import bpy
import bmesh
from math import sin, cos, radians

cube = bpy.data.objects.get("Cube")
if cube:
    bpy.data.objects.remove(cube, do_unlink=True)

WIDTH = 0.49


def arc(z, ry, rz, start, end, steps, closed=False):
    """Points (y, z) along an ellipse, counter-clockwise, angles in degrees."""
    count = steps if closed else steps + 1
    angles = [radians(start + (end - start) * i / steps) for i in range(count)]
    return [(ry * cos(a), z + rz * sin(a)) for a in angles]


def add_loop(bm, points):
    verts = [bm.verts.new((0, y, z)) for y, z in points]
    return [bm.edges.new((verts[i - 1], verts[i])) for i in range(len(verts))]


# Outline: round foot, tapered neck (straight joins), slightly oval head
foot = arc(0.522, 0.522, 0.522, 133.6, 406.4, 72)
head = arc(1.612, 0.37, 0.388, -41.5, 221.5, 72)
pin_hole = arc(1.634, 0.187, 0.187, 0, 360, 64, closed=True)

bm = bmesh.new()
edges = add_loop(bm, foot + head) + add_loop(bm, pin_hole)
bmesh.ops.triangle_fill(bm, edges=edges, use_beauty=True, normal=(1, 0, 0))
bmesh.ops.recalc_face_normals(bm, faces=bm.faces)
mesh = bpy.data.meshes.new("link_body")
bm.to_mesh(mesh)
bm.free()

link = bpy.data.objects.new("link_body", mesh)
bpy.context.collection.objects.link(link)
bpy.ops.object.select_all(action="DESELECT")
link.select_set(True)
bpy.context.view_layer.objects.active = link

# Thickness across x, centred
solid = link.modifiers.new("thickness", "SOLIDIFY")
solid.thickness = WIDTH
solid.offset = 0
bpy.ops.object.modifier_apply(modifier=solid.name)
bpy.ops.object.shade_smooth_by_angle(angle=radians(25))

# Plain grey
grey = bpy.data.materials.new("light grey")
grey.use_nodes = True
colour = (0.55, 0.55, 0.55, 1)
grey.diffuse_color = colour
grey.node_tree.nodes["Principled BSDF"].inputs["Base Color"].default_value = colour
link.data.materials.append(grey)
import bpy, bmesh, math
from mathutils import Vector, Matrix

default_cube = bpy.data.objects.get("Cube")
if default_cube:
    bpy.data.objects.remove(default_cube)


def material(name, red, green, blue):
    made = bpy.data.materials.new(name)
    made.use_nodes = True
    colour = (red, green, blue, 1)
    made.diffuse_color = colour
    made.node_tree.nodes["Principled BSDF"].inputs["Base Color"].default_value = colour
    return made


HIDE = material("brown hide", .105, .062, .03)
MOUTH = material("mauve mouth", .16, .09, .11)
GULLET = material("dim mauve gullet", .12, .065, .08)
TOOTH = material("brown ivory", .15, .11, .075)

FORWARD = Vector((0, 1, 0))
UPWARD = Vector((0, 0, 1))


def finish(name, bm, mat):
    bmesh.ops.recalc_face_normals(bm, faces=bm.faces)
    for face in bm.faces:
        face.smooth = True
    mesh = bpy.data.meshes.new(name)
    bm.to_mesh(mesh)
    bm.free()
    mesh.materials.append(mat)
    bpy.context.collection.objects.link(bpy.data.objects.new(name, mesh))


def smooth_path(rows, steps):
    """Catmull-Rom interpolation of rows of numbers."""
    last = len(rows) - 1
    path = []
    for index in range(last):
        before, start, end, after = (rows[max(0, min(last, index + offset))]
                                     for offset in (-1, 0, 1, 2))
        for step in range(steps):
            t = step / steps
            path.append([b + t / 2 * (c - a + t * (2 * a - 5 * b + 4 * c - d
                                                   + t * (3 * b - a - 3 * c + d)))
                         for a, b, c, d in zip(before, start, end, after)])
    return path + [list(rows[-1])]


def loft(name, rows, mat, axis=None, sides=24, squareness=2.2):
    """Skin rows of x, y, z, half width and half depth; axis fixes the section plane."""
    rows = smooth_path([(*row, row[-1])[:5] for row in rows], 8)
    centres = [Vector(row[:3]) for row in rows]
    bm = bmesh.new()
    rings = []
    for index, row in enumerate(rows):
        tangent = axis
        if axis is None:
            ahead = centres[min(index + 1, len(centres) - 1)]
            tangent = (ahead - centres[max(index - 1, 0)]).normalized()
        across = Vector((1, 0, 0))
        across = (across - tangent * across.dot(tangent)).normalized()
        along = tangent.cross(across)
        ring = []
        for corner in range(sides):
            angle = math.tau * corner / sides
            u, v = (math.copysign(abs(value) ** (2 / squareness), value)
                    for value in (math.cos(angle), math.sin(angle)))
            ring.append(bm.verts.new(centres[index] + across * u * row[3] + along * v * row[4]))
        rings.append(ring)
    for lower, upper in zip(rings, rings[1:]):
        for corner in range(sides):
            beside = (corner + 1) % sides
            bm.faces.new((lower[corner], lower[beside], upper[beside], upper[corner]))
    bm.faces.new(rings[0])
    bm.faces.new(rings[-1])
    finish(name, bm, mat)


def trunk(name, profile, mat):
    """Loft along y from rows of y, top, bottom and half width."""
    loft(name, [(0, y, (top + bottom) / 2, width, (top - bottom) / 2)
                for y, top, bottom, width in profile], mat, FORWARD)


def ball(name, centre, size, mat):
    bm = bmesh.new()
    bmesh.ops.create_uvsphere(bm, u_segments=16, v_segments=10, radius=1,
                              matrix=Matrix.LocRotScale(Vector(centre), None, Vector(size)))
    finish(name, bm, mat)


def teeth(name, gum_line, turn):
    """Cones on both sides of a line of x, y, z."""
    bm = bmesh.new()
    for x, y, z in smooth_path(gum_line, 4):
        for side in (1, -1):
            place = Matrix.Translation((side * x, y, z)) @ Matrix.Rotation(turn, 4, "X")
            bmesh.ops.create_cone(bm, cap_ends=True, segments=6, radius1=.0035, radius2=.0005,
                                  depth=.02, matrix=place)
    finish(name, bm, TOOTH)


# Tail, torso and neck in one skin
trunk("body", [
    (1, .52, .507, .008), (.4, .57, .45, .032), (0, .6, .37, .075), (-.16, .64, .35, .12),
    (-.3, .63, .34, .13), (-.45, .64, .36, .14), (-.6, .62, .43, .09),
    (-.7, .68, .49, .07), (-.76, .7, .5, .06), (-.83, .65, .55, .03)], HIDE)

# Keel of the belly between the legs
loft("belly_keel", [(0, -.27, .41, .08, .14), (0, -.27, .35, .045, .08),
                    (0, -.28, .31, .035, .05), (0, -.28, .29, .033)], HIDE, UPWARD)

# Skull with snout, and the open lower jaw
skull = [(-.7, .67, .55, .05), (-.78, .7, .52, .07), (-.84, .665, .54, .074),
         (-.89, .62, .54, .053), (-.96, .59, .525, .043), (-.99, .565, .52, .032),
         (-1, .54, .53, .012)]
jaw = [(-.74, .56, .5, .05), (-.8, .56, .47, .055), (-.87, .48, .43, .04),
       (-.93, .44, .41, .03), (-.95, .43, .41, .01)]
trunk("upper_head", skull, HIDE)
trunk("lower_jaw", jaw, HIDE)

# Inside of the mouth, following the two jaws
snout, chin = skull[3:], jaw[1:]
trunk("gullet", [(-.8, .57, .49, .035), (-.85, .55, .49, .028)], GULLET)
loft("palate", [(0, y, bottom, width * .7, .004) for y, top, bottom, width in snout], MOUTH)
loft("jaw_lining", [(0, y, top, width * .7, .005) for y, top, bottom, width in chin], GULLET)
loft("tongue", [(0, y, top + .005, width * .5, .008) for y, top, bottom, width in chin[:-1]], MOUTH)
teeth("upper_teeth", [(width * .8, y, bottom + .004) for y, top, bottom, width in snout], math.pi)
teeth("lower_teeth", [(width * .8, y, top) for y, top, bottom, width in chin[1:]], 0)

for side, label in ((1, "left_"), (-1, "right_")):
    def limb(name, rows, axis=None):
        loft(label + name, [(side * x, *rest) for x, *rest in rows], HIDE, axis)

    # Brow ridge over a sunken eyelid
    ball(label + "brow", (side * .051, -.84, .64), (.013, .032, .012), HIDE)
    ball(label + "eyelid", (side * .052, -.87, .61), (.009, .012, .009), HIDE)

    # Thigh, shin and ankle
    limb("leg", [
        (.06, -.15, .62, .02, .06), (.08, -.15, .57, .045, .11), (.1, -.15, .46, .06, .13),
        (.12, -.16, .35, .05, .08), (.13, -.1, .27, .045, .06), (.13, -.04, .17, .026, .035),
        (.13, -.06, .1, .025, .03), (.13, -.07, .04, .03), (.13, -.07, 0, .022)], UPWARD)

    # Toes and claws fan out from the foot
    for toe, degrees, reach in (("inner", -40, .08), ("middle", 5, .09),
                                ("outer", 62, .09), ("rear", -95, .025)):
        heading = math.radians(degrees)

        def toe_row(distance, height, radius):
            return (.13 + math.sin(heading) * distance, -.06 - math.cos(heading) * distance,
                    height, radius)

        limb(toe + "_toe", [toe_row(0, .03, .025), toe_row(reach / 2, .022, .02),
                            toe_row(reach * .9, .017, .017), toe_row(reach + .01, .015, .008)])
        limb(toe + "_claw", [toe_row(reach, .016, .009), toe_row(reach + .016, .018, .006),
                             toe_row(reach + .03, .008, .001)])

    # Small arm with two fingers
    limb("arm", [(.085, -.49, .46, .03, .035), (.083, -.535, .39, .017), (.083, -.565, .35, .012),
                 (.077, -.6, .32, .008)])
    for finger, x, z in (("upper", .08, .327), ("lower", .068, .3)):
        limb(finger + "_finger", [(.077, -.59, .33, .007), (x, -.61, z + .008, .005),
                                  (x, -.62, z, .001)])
--------------------------------
» Task to complete
Pick out the lines above that hold the string "sides" and show them.

» Answer to this task
def loft(name, rows, mat, axis=None, sides=24, squareness=2.2):
        for corner in range(sides):
            angle = math.tau * corner / sides
        for corner in range(sides):
            beside = (corner + 1) % sides
    """Cones on both sides of a line of x, y, z."""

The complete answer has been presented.